Symptoms of Mushroom Poisoning
Clinical signs of poisoning depend on the species of mushroom and amount consumed. Several organ systems can be affected after eating wild mushrooms. Below are some organ systems that can be affected and their clinical signs of toxicity.
- Gastrointestinal: Vomiting and diarrhea
- Central nervous system: Ataxia, tremors, seizures, visual disturbances, aggression, disorientation
- Liver: Vomiting, black-tarry stools, increased liver enzyme blood tests, liver failure
- Kidney: Anorexia, vomiting, inappropriate thirst or urination, kidney failure

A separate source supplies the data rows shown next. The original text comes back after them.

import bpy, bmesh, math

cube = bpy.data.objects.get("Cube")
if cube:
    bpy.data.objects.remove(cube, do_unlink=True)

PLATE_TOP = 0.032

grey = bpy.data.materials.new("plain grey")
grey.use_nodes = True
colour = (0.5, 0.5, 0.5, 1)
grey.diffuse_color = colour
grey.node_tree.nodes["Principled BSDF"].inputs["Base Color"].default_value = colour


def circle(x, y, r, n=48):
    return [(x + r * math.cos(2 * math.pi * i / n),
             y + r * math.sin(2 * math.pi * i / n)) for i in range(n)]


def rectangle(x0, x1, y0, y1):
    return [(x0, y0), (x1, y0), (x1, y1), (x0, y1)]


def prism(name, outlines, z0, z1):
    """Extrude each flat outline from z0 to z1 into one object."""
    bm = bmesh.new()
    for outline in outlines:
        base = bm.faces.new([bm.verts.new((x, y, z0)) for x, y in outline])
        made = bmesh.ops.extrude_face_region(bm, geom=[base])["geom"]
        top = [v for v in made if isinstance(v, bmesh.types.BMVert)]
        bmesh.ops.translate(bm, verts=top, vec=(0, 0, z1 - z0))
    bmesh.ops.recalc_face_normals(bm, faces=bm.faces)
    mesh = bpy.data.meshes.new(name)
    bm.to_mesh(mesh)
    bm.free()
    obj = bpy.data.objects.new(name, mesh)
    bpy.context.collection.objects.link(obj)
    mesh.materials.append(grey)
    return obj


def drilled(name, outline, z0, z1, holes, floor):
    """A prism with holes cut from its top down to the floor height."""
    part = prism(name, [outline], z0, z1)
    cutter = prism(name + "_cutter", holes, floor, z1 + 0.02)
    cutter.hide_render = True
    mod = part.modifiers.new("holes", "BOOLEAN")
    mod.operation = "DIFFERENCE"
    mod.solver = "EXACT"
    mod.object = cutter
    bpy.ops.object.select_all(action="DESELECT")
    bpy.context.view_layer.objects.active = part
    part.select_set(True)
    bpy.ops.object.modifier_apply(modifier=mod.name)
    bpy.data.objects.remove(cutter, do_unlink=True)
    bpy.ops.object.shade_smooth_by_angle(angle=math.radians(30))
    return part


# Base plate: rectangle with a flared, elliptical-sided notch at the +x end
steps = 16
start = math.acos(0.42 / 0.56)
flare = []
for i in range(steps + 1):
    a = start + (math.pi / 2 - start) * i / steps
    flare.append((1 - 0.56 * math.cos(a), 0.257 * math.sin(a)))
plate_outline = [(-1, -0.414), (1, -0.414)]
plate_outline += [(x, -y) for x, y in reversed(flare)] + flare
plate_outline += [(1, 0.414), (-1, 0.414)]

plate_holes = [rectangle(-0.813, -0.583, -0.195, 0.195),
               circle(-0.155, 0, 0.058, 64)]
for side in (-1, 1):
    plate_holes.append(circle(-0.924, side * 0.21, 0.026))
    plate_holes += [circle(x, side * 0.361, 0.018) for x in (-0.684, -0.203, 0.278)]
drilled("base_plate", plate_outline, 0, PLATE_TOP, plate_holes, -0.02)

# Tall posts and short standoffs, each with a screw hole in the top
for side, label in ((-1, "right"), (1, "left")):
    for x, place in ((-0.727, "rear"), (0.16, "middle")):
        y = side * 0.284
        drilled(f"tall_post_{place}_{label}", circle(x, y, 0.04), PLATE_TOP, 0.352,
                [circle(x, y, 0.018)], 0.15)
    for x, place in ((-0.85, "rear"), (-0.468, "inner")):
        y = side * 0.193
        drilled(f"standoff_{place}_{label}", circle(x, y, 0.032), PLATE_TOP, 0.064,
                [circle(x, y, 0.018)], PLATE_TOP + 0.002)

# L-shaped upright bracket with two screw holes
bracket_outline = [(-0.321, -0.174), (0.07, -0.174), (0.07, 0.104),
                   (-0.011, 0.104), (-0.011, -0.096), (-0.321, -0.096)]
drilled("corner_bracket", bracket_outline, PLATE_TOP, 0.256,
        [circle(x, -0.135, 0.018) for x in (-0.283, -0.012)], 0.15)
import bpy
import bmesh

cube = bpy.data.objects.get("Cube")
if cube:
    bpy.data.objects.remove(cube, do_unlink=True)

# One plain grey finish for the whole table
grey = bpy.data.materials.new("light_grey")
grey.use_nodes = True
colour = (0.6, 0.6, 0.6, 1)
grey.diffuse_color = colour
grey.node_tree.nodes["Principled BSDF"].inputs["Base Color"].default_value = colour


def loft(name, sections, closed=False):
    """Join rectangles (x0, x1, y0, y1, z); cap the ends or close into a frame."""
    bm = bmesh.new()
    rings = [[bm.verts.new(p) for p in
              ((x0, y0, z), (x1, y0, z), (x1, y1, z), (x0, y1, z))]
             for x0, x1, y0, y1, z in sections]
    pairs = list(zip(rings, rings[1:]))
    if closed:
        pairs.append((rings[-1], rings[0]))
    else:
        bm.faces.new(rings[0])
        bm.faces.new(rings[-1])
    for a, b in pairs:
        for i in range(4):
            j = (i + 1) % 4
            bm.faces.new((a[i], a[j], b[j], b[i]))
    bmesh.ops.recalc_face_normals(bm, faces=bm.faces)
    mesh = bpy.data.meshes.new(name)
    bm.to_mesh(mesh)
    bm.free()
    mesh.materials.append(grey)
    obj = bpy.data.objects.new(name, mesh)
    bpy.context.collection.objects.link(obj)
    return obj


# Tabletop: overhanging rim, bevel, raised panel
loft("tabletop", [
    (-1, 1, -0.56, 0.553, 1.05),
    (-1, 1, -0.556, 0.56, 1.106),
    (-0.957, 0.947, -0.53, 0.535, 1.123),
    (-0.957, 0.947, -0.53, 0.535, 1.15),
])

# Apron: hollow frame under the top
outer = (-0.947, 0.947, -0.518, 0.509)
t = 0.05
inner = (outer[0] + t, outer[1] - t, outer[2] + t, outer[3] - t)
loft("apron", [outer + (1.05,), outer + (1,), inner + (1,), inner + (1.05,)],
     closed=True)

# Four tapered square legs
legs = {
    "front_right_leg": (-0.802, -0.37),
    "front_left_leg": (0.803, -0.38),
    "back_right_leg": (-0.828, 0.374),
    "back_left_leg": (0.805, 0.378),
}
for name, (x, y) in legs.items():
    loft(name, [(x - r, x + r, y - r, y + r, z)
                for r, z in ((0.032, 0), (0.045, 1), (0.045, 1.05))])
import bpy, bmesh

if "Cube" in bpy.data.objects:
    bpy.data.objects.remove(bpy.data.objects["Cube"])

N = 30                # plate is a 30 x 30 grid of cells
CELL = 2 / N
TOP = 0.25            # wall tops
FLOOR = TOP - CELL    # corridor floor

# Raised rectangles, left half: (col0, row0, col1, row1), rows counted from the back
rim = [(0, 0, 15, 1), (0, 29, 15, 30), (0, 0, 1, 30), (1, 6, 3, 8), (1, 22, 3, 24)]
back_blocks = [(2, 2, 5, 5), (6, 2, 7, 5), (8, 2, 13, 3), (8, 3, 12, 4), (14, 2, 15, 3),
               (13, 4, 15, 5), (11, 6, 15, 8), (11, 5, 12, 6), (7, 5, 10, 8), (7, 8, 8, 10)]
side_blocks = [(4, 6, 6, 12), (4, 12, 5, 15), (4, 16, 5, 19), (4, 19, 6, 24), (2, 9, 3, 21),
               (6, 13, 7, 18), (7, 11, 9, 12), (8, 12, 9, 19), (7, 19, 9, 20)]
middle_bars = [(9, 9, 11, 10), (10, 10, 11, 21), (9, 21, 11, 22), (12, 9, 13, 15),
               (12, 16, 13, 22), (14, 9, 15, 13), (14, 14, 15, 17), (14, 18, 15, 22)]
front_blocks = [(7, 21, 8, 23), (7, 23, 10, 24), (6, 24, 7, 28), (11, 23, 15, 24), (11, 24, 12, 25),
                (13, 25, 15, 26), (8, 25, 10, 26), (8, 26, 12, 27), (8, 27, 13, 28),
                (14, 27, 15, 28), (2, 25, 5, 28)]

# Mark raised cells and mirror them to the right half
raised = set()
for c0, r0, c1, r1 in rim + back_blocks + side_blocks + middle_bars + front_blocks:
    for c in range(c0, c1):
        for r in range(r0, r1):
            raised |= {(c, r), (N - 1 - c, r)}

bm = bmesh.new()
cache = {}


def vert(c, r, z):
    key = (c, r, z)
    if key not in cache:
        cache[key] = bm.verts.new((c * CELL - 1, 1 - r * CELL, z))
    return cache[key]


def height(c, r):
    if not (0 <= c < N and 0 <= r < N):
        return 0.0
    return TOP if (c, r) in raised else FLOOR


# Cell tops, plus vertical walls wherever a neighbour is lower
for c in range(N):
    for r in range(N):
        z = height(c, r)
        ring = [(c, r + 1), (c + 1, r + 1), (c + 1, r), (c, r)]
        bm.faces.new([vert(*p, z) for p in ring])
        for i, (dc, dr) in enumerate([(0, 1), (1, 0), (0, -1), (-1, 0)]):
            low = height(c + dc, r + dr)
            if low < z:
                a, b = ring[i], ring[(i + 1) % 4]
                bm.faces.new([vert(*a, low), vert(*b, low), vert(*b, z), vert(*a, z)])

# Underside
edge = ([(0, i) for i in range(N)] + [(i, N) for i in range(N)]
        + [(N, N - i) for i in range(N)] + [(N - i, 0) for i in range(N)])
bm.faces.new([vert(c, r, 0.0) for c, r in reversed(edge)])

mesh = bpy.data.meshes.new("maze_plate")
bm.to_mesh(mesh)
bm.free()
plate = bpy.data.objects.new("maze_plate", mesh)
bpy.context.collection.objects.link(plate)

If you suspect that your dog has eaten wild mushrooms, you must seek medical attention immediately. Call your veterinarian and Pet Poison Helpline at (855) 764-7661 for life-saving advice. Transport your dog to the veterinary clinic for treatment. This may include inducing vomiting and administering activated charcoal to bind the toxins. Specific treatment will depend on the symptoms your dog is experiencing. Some toxins can take effect within 15 to 30 minutes after ingestion, while others may not show signs for up to 24 hours. Do not wait for symptoms to show or attempt to self-identify the mushroom ingested. Treating all mushroom ingestion as an emergency will give your dog the best chance of recovery.